“Stan (Yee) had probably the best dirt car there was at that time,” recalled Ruttman, the younger brother of 1952's Indy 500 winner. “I was an asphalt racer then and just being around all those great dirt racers I realized right then I was way out of my element. But when the track turned all black and hard, it rode like pavement and I went like a sumbitch and very definitely could have won the darn thing, but I got second.”

Gould, a regular that season at Tri-County Speedway, had won a big race at Eldora a few years earlier, yet had very little luck at Earl’s place on his occasional visits there until his monumental World 100 moment.

George Branscom, a top runner at both Ohio's Atomic and Salt Creek Valley speedways, finished third while Kentuckians Wooldridge and Joe Greenslate, the Southern Ohio Speedway champ, rounded out the top five.

“I was never in any serious trouble during the race,” the smiling 31-year-old winner said later. “It ran a little hot in the beginning but it cooled down and then I started to relax. I was running 11-inch tires while the others ran 15-inchers. To run the 15s, we’d have to cut out our wheel wells and we didn’t want to do that because our car is legal for USAC racing without the wheels cut out.”

Years later, the first World 100 winner called it “my biggest win ever. Of all the hardware I’ve collected over my racing career, that World trophy is the one we polish the most.”

Bruce Gould would move on to ARCA new car racing and was ARCA Rookie of the Year in 1973, capturing 16 victories. He died in 2008 at the age of 68 and was inducted into the National Dirt Late Model Hall of Fame the following year. His treasured first World 100 trophy was generously donated to the Hall by his family, where it is kept on display.

The World 100, of course, became an institution, Dirt Late Model racing's most prestigious event. It’s as much an American tradition as fireworks on the Fourth of July. It remains a gathering of the clans, the country’s grassroots racers and the traveling pros doing battle for the highest honor. A victory in the World means more than just monetary gain. It means national distinction as dirt racers high and low would give anything to have a win in the fall classic on their resume.

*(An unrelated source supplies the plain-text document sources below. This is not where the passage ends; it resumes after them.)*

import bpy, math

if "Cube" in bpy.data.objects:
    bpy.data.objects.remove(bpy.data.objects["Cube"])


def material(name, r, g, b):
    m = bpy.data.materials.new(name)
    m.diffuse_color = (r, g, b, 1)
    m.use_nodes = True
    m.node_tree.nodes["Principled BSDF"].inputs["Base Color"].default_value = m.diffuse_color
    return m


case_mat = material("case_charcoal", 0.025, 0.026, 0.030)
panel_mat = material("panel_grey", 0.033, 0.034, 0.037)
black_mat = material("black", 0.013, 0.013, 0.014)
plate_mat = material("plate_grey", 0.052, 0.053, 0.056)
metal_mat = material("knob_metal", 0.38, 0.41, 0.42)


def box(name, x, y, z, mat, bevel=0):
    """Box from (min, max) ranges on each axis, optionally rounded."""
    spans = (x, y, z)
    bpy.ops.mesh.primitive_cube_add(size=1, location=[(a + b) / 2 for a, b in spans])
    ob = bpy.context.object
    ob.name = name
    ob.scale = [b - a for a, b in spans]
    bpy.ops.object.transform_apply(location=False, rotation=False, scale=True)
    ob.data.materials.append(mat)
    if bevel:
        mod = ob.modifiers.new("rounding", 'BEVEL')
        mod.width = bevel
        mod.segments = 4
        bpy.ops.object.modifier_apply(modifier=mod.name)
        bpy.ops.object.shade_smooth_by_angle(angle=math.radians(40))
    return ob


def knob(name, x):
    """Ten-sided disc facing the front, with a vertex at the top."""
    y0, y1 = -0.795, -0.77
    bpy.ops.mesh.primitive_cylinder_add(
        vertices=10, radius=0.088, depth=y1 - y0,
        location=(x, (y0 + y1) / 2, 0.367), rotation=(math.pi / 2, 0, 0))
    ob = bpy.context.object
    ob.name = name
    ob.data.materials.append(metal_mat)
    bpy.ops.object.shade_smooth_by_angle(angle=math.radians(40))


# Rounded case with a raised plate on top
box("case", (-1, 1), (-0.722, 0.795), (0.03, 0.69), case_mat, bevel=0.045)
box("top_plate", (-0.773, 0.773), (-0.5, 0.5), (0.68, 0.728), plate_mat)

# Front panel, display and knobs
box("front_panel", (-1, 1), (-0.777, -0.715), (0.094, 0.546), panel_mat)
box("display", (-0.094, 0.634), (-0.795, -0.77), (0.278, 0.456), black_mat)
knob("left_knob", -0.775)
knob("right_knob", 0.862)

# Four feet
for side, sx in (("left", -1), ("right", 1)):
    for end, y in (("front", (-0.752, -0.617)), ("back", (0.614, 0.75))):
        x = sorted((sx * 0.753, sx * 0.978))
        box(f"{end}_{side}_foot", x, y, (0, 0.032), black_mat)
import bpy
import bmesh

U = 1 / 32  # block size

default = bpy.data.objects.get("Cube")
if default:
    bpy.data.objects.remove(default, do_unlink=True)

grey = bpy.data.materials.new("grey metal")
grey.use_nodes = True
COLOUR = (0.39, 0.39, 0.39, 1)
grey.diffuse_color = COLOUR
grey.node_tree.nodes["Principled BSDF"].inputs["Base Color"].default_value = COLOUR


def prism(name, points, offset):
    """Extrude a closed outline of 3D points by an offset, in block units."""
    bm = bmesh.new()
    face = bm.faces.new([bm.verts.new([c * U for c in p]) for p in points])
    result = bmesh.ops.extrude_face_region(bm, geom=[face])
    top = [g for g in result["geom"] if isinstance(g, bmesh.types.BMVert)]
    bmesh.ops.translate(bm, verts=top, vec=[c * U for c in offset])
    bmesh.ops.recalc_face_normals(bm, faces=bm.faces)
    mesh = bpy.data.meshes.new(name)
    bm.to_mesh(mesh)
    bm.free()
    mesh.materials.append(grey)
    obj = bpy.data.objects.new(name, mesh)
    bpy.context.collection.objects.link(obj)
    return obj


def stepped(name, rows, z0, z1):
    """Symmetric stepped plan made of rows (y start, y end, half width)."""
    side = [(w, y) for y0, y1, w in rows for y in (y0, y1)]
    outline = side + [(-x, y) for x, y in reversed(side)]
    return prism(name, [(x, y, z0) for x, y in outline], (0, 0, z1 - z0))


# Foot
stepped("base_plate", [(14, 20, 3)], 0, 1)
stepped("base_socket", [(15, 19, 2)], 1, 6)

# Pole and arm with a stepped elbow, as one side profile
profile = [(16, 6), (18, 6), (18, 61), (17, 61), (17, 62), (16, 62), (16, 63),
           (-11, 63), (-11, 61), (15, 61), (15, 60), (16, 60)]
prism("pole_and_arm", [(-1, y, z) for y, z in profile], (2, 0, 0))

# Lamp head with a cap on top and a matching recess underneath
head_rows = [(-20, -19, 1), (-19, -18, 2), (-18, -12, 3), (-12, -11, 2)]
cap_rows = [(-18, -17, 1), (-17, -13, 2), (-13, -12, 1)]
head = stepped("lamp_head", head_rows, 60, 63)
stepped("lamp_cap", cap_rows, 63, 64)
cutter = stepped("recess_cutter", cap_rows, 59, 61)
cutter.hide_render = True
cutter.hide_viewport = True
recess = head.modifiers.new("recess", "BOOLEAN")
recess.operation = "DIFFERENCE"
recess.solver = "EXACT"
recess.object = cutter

Yet very few enjoying that Indian summer afternoon way back in 1971 realized they'd witnessed history in the making — the birth of the biggest of all Dirt Late Model events.

And when he saw what his World 100 had become, Earl Baltes said: “This is good. This is very good.”